It’s been years since experts blamed the mother for autism—since doctors believed that it was distant mothers – or “refrigerator mothers” – a lack of closeness and warmth toward their babies—that led to this condition in which children resisted hugs and eye contact.
Of course, that couldn’t be farther from the truth.
Yet I’ve heard from a few family members and friends who seem to believe there was something we could’ve done differently to avoid this diagnosis—or at least deal with it better now. I know the intention was not to offend us or hurt us, but it’s still hard to hear that, just maybe, we could’ve saved our son somehow… if ONLY we’d…
If we’d just put our son in daycare… or do it now—he would wake up to the glories of social interaction and learn to be just like other kids.
A Firm Hand
We’re far too laidback as parents.

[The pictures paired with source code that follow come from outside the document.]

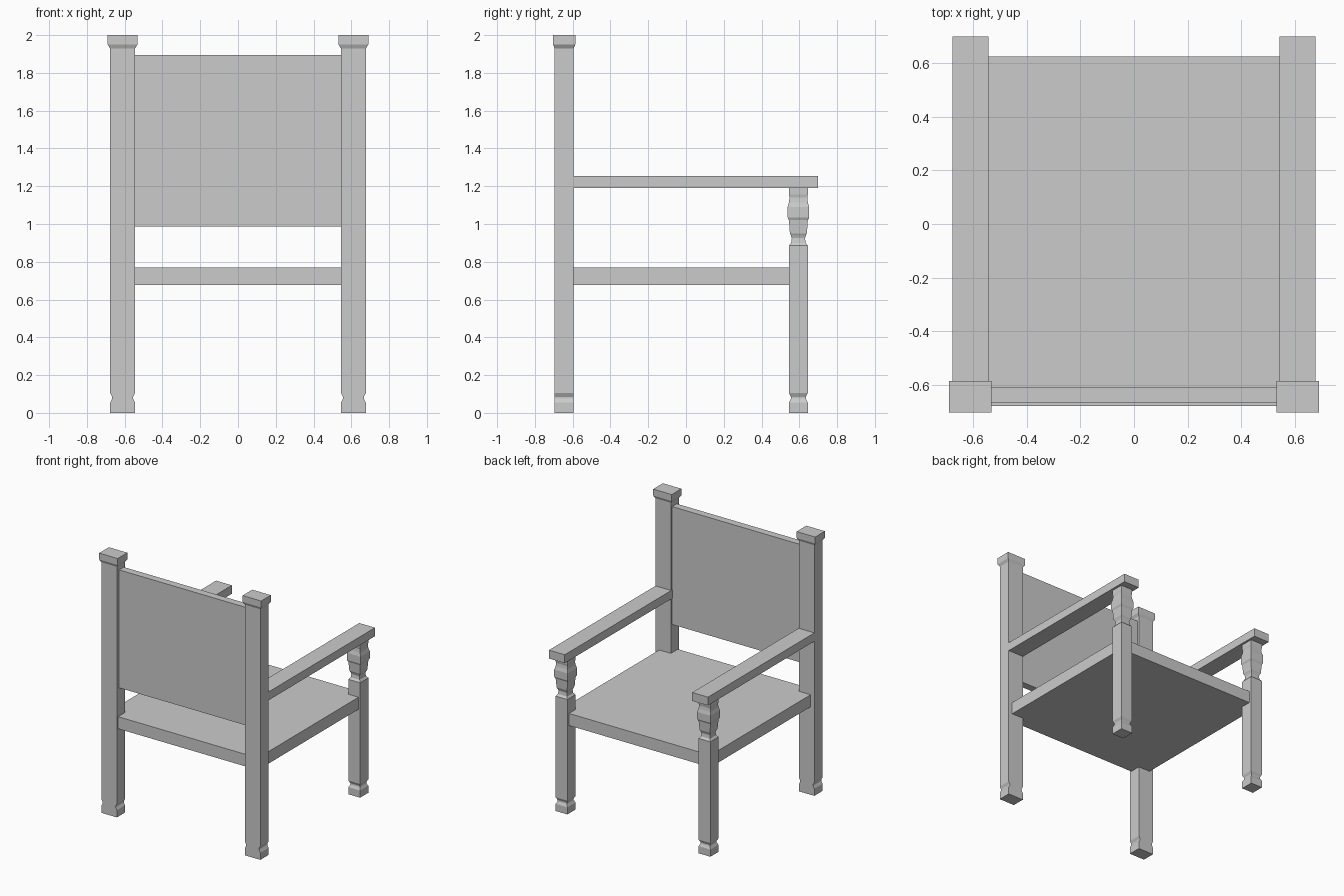
import bpy, bmesh

if "Cube" in bpy.data.objects:
    bpy.data.objects.remove(bpy.data.objects["Cube"])


def loft(name, cx, cy, sections):
    """Stack rectangular sections (z, half width x, half depth y) into a closed solid."""
    bm = bmesh.new()
    prev = None
    for z, hx, hy in sections:
        ring = [bm.verts.new((cx + sx * hx, cy + sy * hy, z))
                for sx, sy in ((-1, -1), (1, -1), (1, 1), (-1, 1))]
        if prev is None:
            bm.faces.new(ring[::-1])
        else:
            for i in range(4):
                j = (i + 1) % 4
                bm.faces.new((prev[i], prev[j], ring[j], ring[i]))
        prev = ring
    bm.faces.new(prev)
    mesh = bpy.data.meshes.new(name)
    bm.to_mesh(mesh)
    bm.free()
    obj = bpy.data.objects.new(name, mesh)
    bpy.context.collection.objects.link(obj)
    return obj


def box(name, x0, x1, y0, y1, z0, z1):
    hx, hy = abs(x1 - x0) / 2, abs(y1 - y0) / 2
    return loft(name, (x0 + x1) / 2, (y0 + y1) / 2, [(z0, hx, hy), (z1, hx, hy)])


# Back post: notched foot (sides only), straight shaft, flared cap
back_profile = [(0, .066, .05), (.055, .066, .05), (.075, .055, .05), (.085, .055, .05),
                (.105, .066, .05), (1.93, .066, .05), (1.95, .079, .059), (2.0, .079, .059)]

# Front leg: square "turned" outline with notched foot, neck and bulge
front_outline = [(0, .05), (.055, .05), (.075, .04), (.085, .04), (.105, .05),
                 (.885, .05), (.9, .038), (.925, .035), (.94, .04), (.95, .045),
                 (1.02, .05), (1.035, .057), (1.09, .057), (1.115, .05),
                 (1.14, .047), (1.155, .05), (1.2, .05)]

for side, s in (("left", -1), ("right", 1)):
    loft("back_post_" + side, s * .611, -.645, back_profile)
    loft("front_leg_" + side, s * .609, .595, [(z, h, h) for z, h in front_outline])
    box("armrest_" + side, s * .543, s * .677, -.62, .70, 1.19, 1.255)

# Seat board and back panel, let into the posts
box("seat", -.645, .645, -.68, .625, .677, .77)
box("back_panel", -.57, .57, -.667, -.61, .987, 1.895)
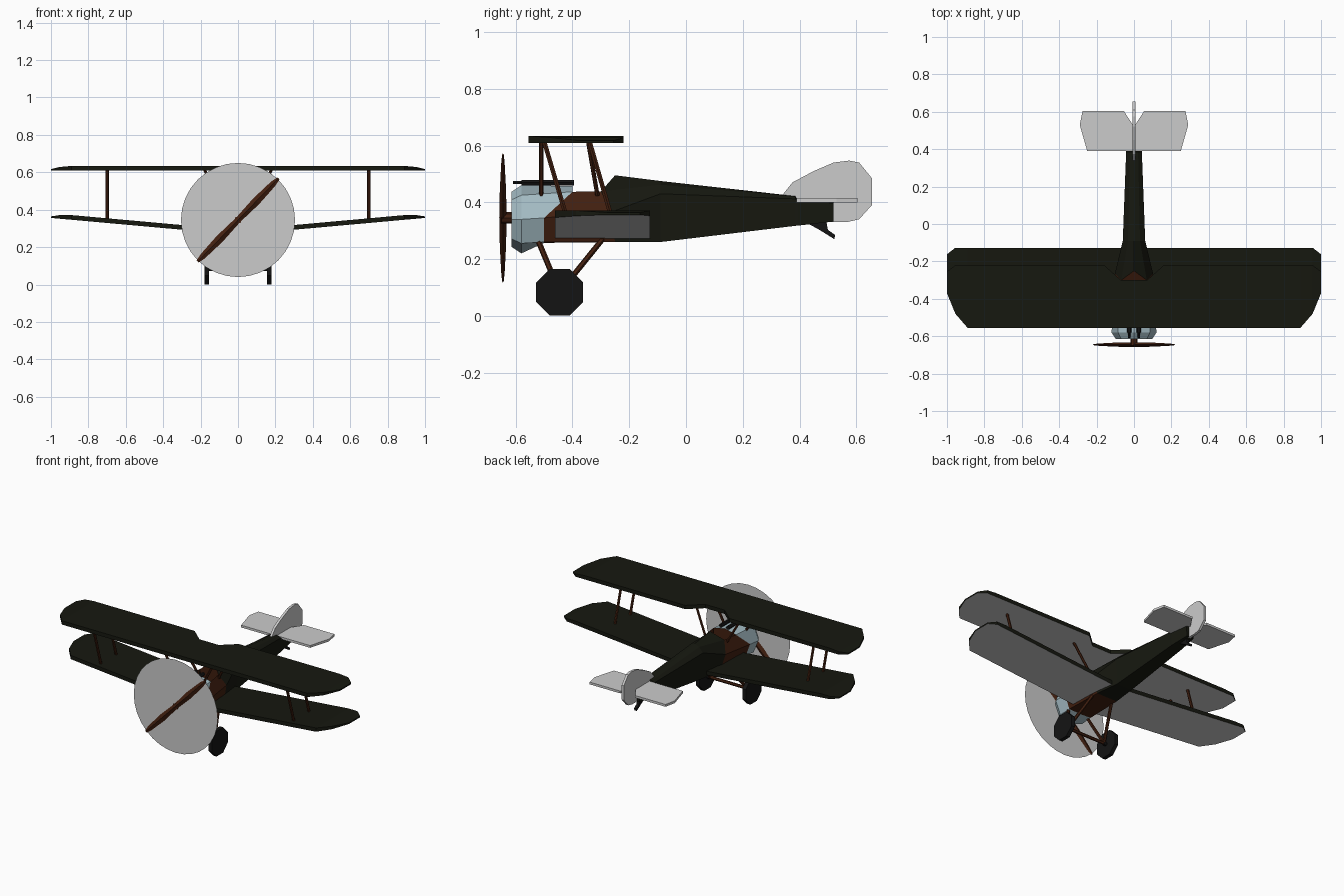
import bpy, bmesh, math
from mathutils import Vector

if "Cube" in bpy.data.objects:
    bpy.data.objects.remove(bpy.data.objects["Cube"])


def material(name, rgb):
    m = bpy.data.materials.new(name)
    m.diffuse_color = (*rgb, 1)
    m.use_nodes = True
    m.node_tree.nodes["Principled BSDF"].inputs["Base Color"].default_value = m.diffuse_color
    return m


OLIVE = material("dark_olive", (0.008, 0.009, 0.005))
WOOD = material("wood", (0.055, 0.014, 0.005))
METAL = material("pale_metal", (0.37, 0.50, 0.55))
BLACK = material("black", (0.007, 0.007, 0.007))
GREY = material("plain_grey", (0.8, 0.8, 0.8))


def make(name, verts, faces, mats, idx=None):
    me = bpy.data.meshes.new(name)
    me.from_pydata([tuple(v) for v in verts], [], faces)
    for m in mats:
        me.materials.append(m)
    if idx:
        me.polygons.foreach_set("material_index", idx)
    bm = bmesh.new()
    bm.from_mesh(me)
    bmesh.ops.recalc_face_normals(bm, faces=bm.faces)
    bm.to_mesh(me)
    bm.free()
    ob = bpy.data.objects.new(name, me)
    bpy.context.collection.objects.link(ob)
    return ob


def loft(name, rings, mats, pick=lambda seg, side: 0):
    """Skin rings of points; pick returns a material index, or None for a hole."""
    n = len(rings[0])
    verts = [p for r in rings for p in r]
    faces, idx = [tuple(range(n)), tuple(range(len(verts) - n, len(verts)))], [0, pick(len(rings) - 2, 0)]
    for i in range(len(rings) - 1):
        for j in range(n):
            m = pick(i, j)
            if m is not None:
                k = (j + 1) % n
                faces.append((i*n + j, i*n + k, i*n + n + k, i*n + n + j))
                idx.append(m)
    return make(name, verts, faces, mats, idx)


def rod(name, a, b, r, mat, sides=6):
    a, b = Vector(a), Vector(b)
    q = (b - a).to_track_quat('Z', 'Y')
    rings = [[p + q @ Vector((r*math.cos(t), r*math.sin(t), 0))
              for t in [2*math.pi*k/sides for k in range(sides)]] for p in (a, b)]
    return loft(name, rings, [mat])


def plate(name, outline, axis, lo, hi, mat):
    """Flat outline given thickness along x or z."""
    def put(p, d):
        return (d, *p) if axis == 'x' else (*p, d)
    return loft(name, [[put(p, lo) for p in outline], [put(p, hi) for p in outline]], [mat])


# Fuselage: each ring is top, upper, side, lower, bottom as (x, y, z), mirrored
def ring(top, upper, side, lower, bottom):
    half = [upper, side, lower]
    return [top, *half, bottom] + [(-x, y, z) for x, y, z in reversed(half)]


def octagon(y, r):
    d = r*math.sqrt(0.5)
    return ring((0, y, .34 + r), (d, y, .34 + d), (r, y, .34), (d, y, .34 - d), (0, y, .34 - r))


def body(y, top, upper, side, lower):
    return ring((0, y, top), (upper[0], y, upper[1]), (side[0], y, side[1]),
                (lower[0], y, lower[1]), (0, y, lower[1]))


hull = [
    octagon(-.615, .097),
    octagon(-.58, .12),
    ring((0, -.40, .457), (.082, -.40, .437), (.115, -.50, .345), (.082, -.50, .26), (0, -.50, .257)),
    ring((0, -.25, .495), (.068, -.30, .438), (.102, -.265, .365), (.075, -.25, .26), (0, -.25, .26)),
    body(-.09, .475, (.032, .462), (.06, .43), (.056, .26)),
    body(.385, .422, (.022, .42), (.042, .412), (.039, .317)),
    body(.395, .402, (.022, .402), (.042, .401), (.039, .318)),
    body(.52, .402, (.015, .402), (.028, .398), (.026, .332)),
]


def hull_paint(seg, side):
    if seg == 2:
        return None if side in (0, 7) else 1
    return 0 if seg < 2 else 2


loft("fuselage", hull, [METAL, WOOD, OLIVE], hull_paint)

# Cockpit lining: floor with front and rear bulkheads
make("cockpit_lining",
     [(-.075, -.40, .35), (.075, -.40, .35), (.075, -.27, .35), (-.075, -.27, .35),
      (-.082, -.40, .437), (0, -.40, .457), (.082, -.40, .437),
      (.068, -.30, .438), (0, -.25, .495), (-.068, -.30, .438)],
     [(0, 1, 2, 3), (0, 1, 6, 5, 4), (3, 2, 7, 8, 9)], [WOOD])

# Wings: columns of x, leading y, trailing y, thickness; grey undersides
TIP = [(.89, -.555, -.22, .025), (.955, -.48, -.22, .019), (1, -.37, -.255, .008)]


def wing(name, cols, dy, z0, slope):
    cols = [(-x, a, b, t) for x, a, b, t in reversed(cols) if x > 0] + cols
    rings = []
    for x, a, b, t in cols:
        z = z0 + slope*abs(x)
        rings.append([(x, a + dy, z), (x, b + dy, z), (x, b + dy, z + t), (x, a + dy, z + t)])
    loft(name, rings, [OLIVE, GREY], lambda seg, side: 1 if side == 0 else 0).data.polygons[1].material_index = 0


wing("upper_wing", [(0, -.555, -.30, .025), (.07, -.555, -.30, .025), (.16, -.555, -.22, .025)] + TIP, 0, .609, 0)
wing("lower_wing", [(0, -.555, -.22, .025)] + TIP, .093, .266, .09)

# Tail surfaces
tail = [(.25, .39), (.29, .53), (.275, .605), (.055, .605), (0, .52)]
plate("tailplane", tail + [(-x, y) for x, y in reversed(tail[:-1])], 'z', .40, .415, GREY)
plate("fin_and_rudder", [(.335, .42), (.375, .47), (.45, .51), (.52, .54), (.575, .547), (.61, .54),
                         (.655, .485), (.655, .39), (.61, .34), (.57, .331), (.50, .331), (.50, .40)],
      'x', -.008, .008, GREY)
plate("tail_skid", [(.43, .325), (.495, .33), (.50, .303), (.525, .285), (.523, .27), (.475, .30)],
      'x', -.009, .009, BLACK)

# Struts, undercarriage and guns on both sides
for s, tag in ((-1, "left"), (1, "right")):
    for top, low, end in ((-.50, -.42, "front"), (-.34, -.262, "rear")):
        rod(f"{tag}_{end}_wing_strut", (s*.70, top, .615), (s*.70, low, .345), .009, WOOD)
    for top, low, end in ((-.51, -.51, "front"), (-.345, -.312, "rear")):
        rod(f"{tag}_{end}_centre_strut", (s*.18, top, .615), (s*.08, low, .425), .008, WOOD)
    for y, end in ((-.525, "front"), (-.29, "rear")):
        rod(f"{tag}_{end}_gear_leg", (s*.07, y, .275), (s*.14, -.445, .083), .01, WOOD)
    wheel = [(-.445 + .0895*math.cos(math.radians(22.5 + 45*k)),
              .083 + .0895*math.sin(math.radians(22.5 + 45*k))) for k in range(8)]
    plate(f"{tag}_wheel", wheel, 'x', s*.155, s*.18, BLACK)
    rod(f"{tag}_wheel_hub", (s*.135, -.445, .083), (s*.16, -.445, .083), .013, BLACK)
    rod(f"{tag}_gun", (s*.026, -.58, .469), (s*.026, -.395, .469), .012, BLACK)
    rod(f"{tag}_gun_barrel", (s*.026, -.61, .469), (s*.026, -.57, .469), .006, BLACK)
rod("axle", (-.16, -.445, .083), (.16, -.445, .083), .01, WOOD)

# Propeller, hub and blur disc
along, across = Vector((1, 0, 1.03)).normalized(), Vector((1.03, 0, -1)).normalized()
centre, depth = Vector((0, -.645, .345)), Vector((0, 1, 0))
blade = []
for d, w, t in ((-.31, .008, .003), (-.27, .016, .006), (-.14, .022, .011), (0, .016, .013),
                (.14, .022, .011), (.27, .016, .006), (.31, .008, .003)):
    p = centre + along*d
    blade.append([p - across*w, p - depth*t, p + across*w, p + depth*t])
loft("propeller", blade, [WOOD])
rod("propeller_hub", (0, -.65, .345), (0, -.61, .345), .02, WOOD, sides=8)
N = 32
make("propeller_disc", [(.305*math.cos(2*math.pi*k/N), -.645, .345 + .305*math.sin(2*math.pi*k/N))
                        for k in range(N)], [tuple(range(N))], [GREY])
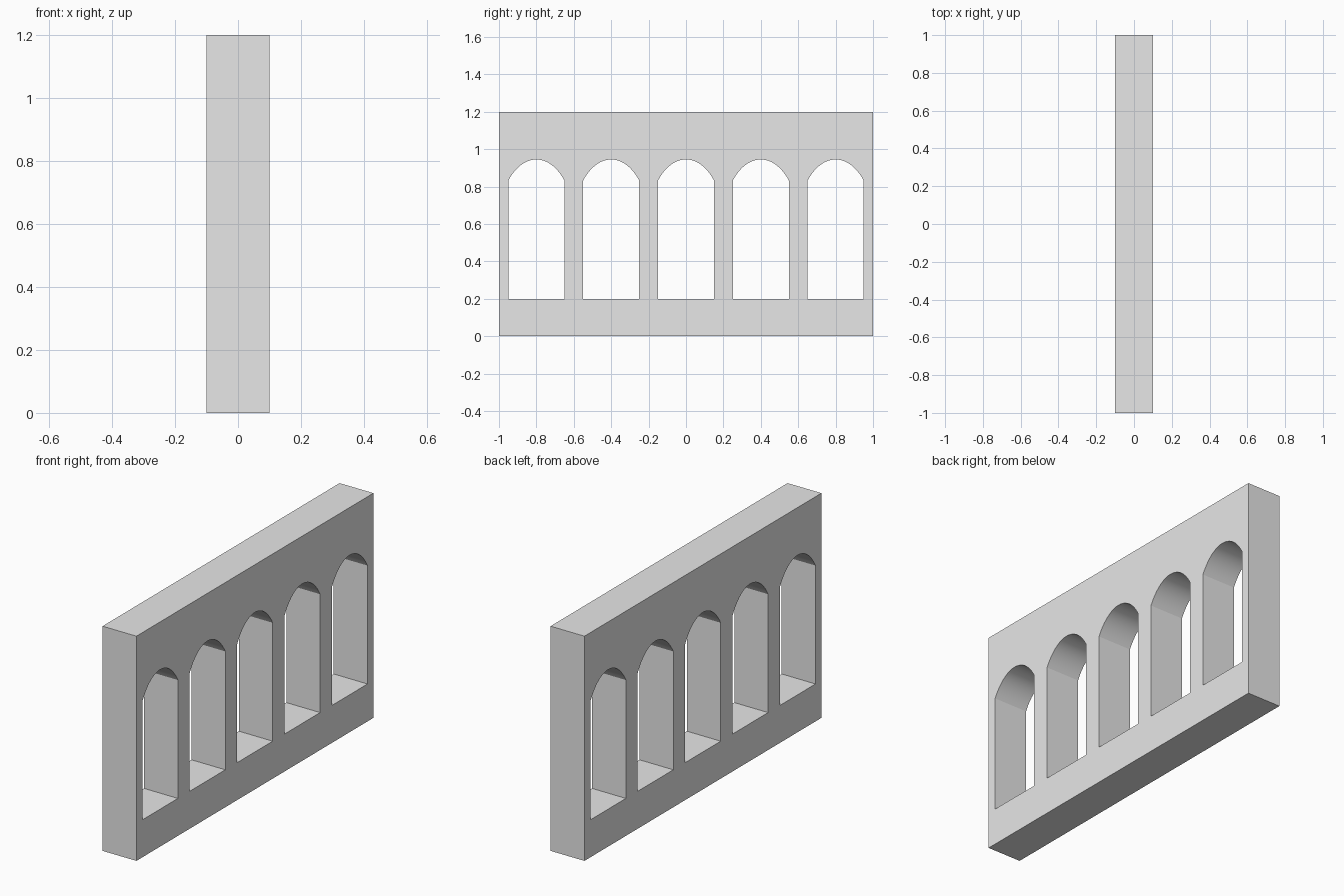
import bpy, bmesh, math

if "Cube" in bpy.data.objects:
    bpy.data.objects.remove(bpy.data.objects["Cube"], do_unlink=True)

THICK, LENGTH, HEIGHT = 0.2, 2.0, 1.2
COUNT, SPACING, HALF_W, SILL = 5, 0.4, 0.15, 0.2
ARC_Z, ARC_A, ARC_B, STEPS = 0.612, 0.2, 0.333, 24


def prism(name, outline, thickness):
    """Extrude a (y, z) outline along x, centred on x = 0."""
    bm = bmesh.new()
    face = bm.faces.new([bm.verts.new((-thickness / 2, y, z)) for y, z in outline])
    moved = bmesh.ops.extrude_face_region(bm, geom=[face])["geom"]
    bmesh.ops.translate(bm, vec=(thickness, 0, 0),
                        verts=[v for v in moved if isinstance(v, bmesh.types.BMVert)])
    bmesh.ops.recalc_face_normals(bm, faces=bm.faces)
    mesh = bpy.data.meshes.new(name)
    bm.to_mesh(mesh)
    bm.free()
    obj = bpy.data.objects.new(name, mesh)
    bpy.context.collection.objects.link(obj)
    return obj


def arch_outline(centre):
    """Straight jambs topped by a shallow elliptical arch."""
    points = [(centre - HALF_W, SILL), (centre + HALF_W, SILL)]
    limit = math.asin(HALF_W / ARC_A)
    for i in range(STEPS + 1):
        a = limit * (1 - 2 * i / STEPS)
        points.append((centre + ARC_A * math.sin(a), ARC_Z + ARC_B * math.cos(a)))
    return points


# Plain stone material
grey = bpy.data.materials.new("light grey")
grey.use_nodes = True
grey.diffuse_color = (0.8, 0.8, 0.8, 1)
grey.node_tree.nodes["Principled BSDF"].inputs["Base Color"].default_value = (0.8, 0.8, 0.8, 1)

# Solid wall
half = LENGTH / 2
wall = prism("arcade_wall", [(-half, 0), (half, 0), (half, HEIGHT), (-half, HEIGHT)], THICK)
wall.data.materials.append(grey)

# Row of arched openings
cutters = []
for i in range(COUNT):
    cutter = prism("arch_cutter", arch_outline((i - (COUNT - 1) / 2) * SPACING), THICK * 2)
    cutter.data.materials.append(grey)
    cutter.hide_render = True
    cutters.append(cutter)
    cut = wall.modifiers.new("arch_opening", "BOOLEAN")
    cut.operation = "DIFFERENCE"
    cut.solver = "EXACT"
    cut.object = cutter

bpy.ops.object.select_all(action="DESELECT")
wall.select_set(True)
bpy.context.view_layer.objects.active = wall
for name in [m.name for m in wall.modifiers]:
    bpy.ops.object.modifier_apply(modifier=wall.modifiers[0].name)
for cutter in cutters:
    bpy.data.objects.remove(cutter, do_unlink=True)

# Smooth arch undersides, crisp edges elsewhere
bpy.ops.object.shade_smooth_by_angle(angle=math.radians(15))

If we yelled at our son more, put him in timeout, got in his face, reasoned with him when he isn’t obeying, used a stronger tone of voice, demanded more of him when he was younger and/or punished him more strongly when he misbehaves, we would have a much more well adjusted little boy who wouldn’t be so tempted to wander off in public.
Exposure to Chemicals
We should have left the big city environment the minute we decided to have children. And had we avoided using the commercial baby wash and the chemical-laden pajamas and the household cleaners, he never would have ended up with autism. Then there are those dreaded vaccinations our pediatrician assured us were safe… or the makeup I wore while pregnant. Don’t even get me started on the pregnancy. I should have avoided dairy products. And ultrasounds. Yep. Ultrasounds cause autism.
The truth is—we don’t know what causes autism. Nobody does. Yes, they’re learning new things every day. Our environment most certainly plays a role—though it’s tough to pinpoint when or how or what.
Which—truth be told—makes me think twice. While I most certainly resent people who suggest we could have prevented this, I’m probably the guiltiest one of all. Maybe we could’ve done something to save my son from this lifelong condition for which there is no known cure.
What would we do differently?
The list is long and changes daily, but I think about it a lot. Will we change some things with a future baby? Probably. That fact alone makes me sad that I didn’t do better with my son (as if I could have known). Sadly, every single decision is in question – and I resent that, too. I envy the mom who gets to enjoy her children without that worry.
Until they know—without question—what causes autism and how we can fix it, I will always wonder. And worry.